→ RECORD EXCERPTS
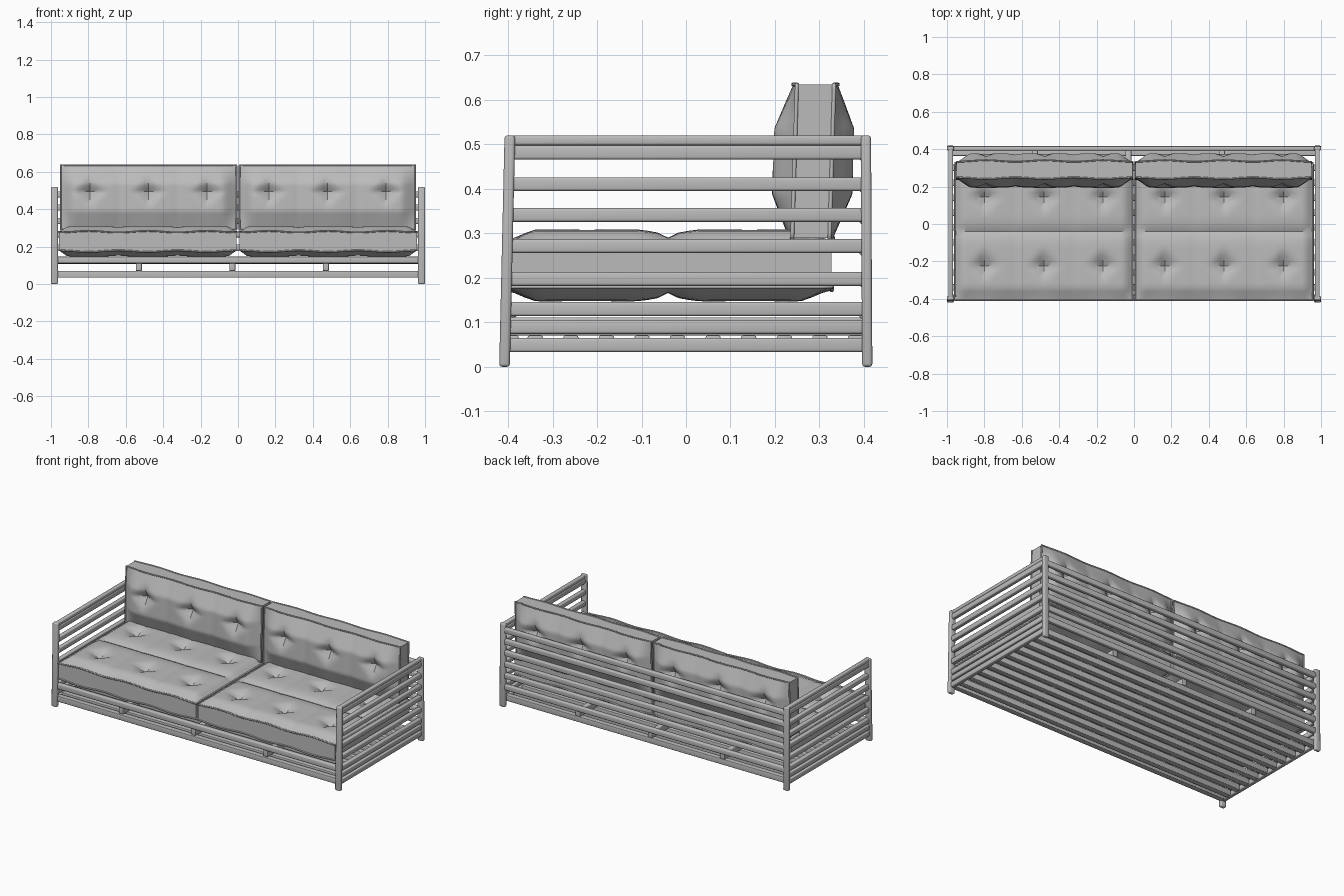
import bpy, bmesh, math
from mathutils import Vector

cube = bpy.data.objects.get("Cube")
if cube:
    bpy.data.objects.remove(cube, do_unlink=True)

grey = bpy.data.materials.new("light_grey")
grey.use_nodes = True
grey.diffuse_color = (0.5, 0.5, 0.5, 1)
grey.node_tree.nodes["Principled BSDF"].inputs["Base Color"].default_value = (0.5, 0.5, 0.5, 1)
meshes = []


def add_mesh(name, bm):
    bmesh.ops.recalc_face_normals(bm, faces=bm.faces[:])
    me = bpy.data.meshes.new(name)
    bm.to_mesh(me)
    bm.free()
    me.materials.append(grey)
    ob = bpy.data.objects.new(name, me)
    bpy.context.collection.objects.link(ob)
    meshes.append(ob)
    return ob


def bar(name, x, y, z, bevel=0.006, lean=0):
    """Rounded timber between (min, max) pairs; lean shifts its top along y."""
    bm = bmesh.new()
    bmesh.ops.create_cube(bm, size=1)
    for v in bm.verts:
        top = v.co.z > 0
        v.co = Vector([sum(r) / 2 + c * (r[1] - r[0]) for r, c in zip((x, y, z), v.co)])
        v.co.y += lean if top else 0
    bmesh.ops.bevel(bm, geom=bm.edges[:], offset=bevel, segments=3,
                    profile=0.5, affect='EDGES')
    return add_mesh(name, bm)


def cushion(name, width, depth, edge, bulge, rise, rows, row_shift, place):
    """Tufted box cushion; place maps local (a, b, normal) to the model."""
    nu, nv = 48, 32
    cell = width / 3
    tuft_a = [-cell, 0, cell]
    tuft_b = [row_shift + (i - (rows - 1) / 2) * depth * 0.49 for i in range(rows)]

    def height(u, v):
        a, b = (u - 0.5) * width, (v - 0.5) * depth
        da = min(u, 1 - u) * width
        db = min(v, 1 - v) * depth
        swell = min(1, da / (rise * 0.7)) * min(1, db / rise)
        fu, fv = (u * 3) % 1, (v * rows) % 1
        seam = 0.8 + 0.2 * math.sqrt(4 * fu * (1 - fu))
        if rows > 1:
            seam *= 0.35 + 0.65 * min(1, 1.25 * math.sqrt(4 * fv * (1 - fv)))
        h = edge + bulge * swell * seam
        near = min(abs(a - ta) + abs(b - tb) for ta in tuft_a for tb in tuft_b)
        h -= 0.045 * max(0, 1 - near / 0.1) ** 1.6
        return h + 0.004 * math.cos(6 * math.pi * (u - 1 / 6)) * (1 - swell)

    bm = bmesh.new()
    grids = {}
    for side in (1, -1):
        g = [[bm.verts.new(place((i / nu - 0.5) * width, (j / nv - 0.5) * depth,
                                 side * height(i / nu, j / nv)))
              for j in range(nv + 1)] for i in range(nu + 1)]
        for i in range(nu):
            for j in range(nv):
                bm.faces.new((g[i][j], g[i + 1][j], g[i + 1][j + 1], g[i][j + 1]))
        grids[side] = g
    # boxing strip around the edge
    ring = ([(i, 0) for i in range(nu)] + [(nu, j) for j in range(nv)]
            + [(i, nv) for i in range(nu, 0, -1)] + [(0, j) for j in range(nv, 0, -1)])
    loops = [[grids[s][i][j] for i, j in ring] for s in (1, -1)]
    for k in range(len(ring)):
        n = (k + 1) % len(ring)
        bm.faces.new((loops[0][k], loops[0][n], loops[1][n], loops[1][k]))
    paths = [[v.co.copy() for v in loop] for loop in loops]
    add_mesh(name, bm)

    # piping along both seams
    for label, path in zip(("front", "back"), paths):
        cu = bpy.data.curves.new(name + "_piping_" + label, 'CURVE')
        cu.dimensions = '3D'
        cu.bevel_depth = 0.005
        cu.bevel_resolution = 1
        sp = cu.splines.new('POLY')
        sp.points.add(len(path) - 1)
        for p, co in zip(sp.points, path):
            p.co = (*co, 1)
        sp.use_cyclic_u = True
        cu.materials.append(grey)
        bpy.context.collection.objects.link(bpy.data.objects.new(cu.name, cu))


# corner posts, side rails and cushions, mirrored left and right
side_rails = [(0.498, 0.52), (0.466, 0.498), (0.395, 0.426), (0.326, 0.357), (0.256, 0.287),
              (0.182, 0.213), (0.114, 0.146), (0.074, 0.105), (0.033, 0.065)]
for label, s in (("left", 1), ("right", -1)):
    post_x = sorted((s * 0.963, s * 1.0))
    rail_x = sorted((s * 0.967, s * 0.993))
    bar("front_post_" + label, post_x, (-0.42, -0.396), (0, 0.52), 0.007, 0.012)
    bar("back_post_" + label, post_x, (0.396, 0.419), (0, 0.52), 0.007, -0.003)
    for i, z in enumerate(side_rails):
        bar(f"side_rail_{label}_{i + 1}", rail_x, (-0.402, 0.402), z)

    cushion("seat_cushion_" + label, 0.95, 0.735, 0.052, 0.029, 0.06, 2, 0,
            lambda a, b, c: Vector((s * 0.482 + a, b - 0.04, 0.228 + c)))
    cushion("back_cushion_" + label, 0.94, 0.345, 0.046, 0.045, 0.1, 1, 0.03,
            lambda a, b, c: Vector((s * 0.478 + a, 0.286 - c + 0.03 * b, 0.462 + b)))

# back rails
for i in range(6):
    z = 0.108 + i * 0.071
    bar(f"back_rail_{i + 1}", (-0.97, 0.97), (0.39, 0.416), (z, z + 0.033))

# front apron and base slats
bar("front_apron", (-0.97, 0.97), (-0.408, -0.38), (0.111, 0.146))
slat_centres = [-0.393] + [-0.339 + 0.08 * i for i in range(10)]
for i, y in enumerate(slat_centres):
    bar(f"base_slat_{i + 1}", (-0.97, 0.97), (y - 0.017, y + 0.017), (0.034, 0.07), 0.004)

# cross beams above the slats
for i, x in enumerate((-0.53, -0.03, 0.47)):
    bar(f"cross_beam_{i + 1}", (x - 0.016, x + 0.016), (-0.4, 0.4), (0.07, 0.111), 0.004)

# smooth shading with crisp edges
bpy.ops.object.select_all(action='DESELECT')
for ob in meshes:
    ob.select_set(True)
bpy.context.view_layer.objects.active = meshes[0]
bpy.ops.object.shade_smooth_by_angle(angle=math.radians(40))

→ WHAT YOU WILL DO
Taking the listing above line by line, say how many lines include the string "label", and give only that number.

→ RESULT OF THIS TASK
8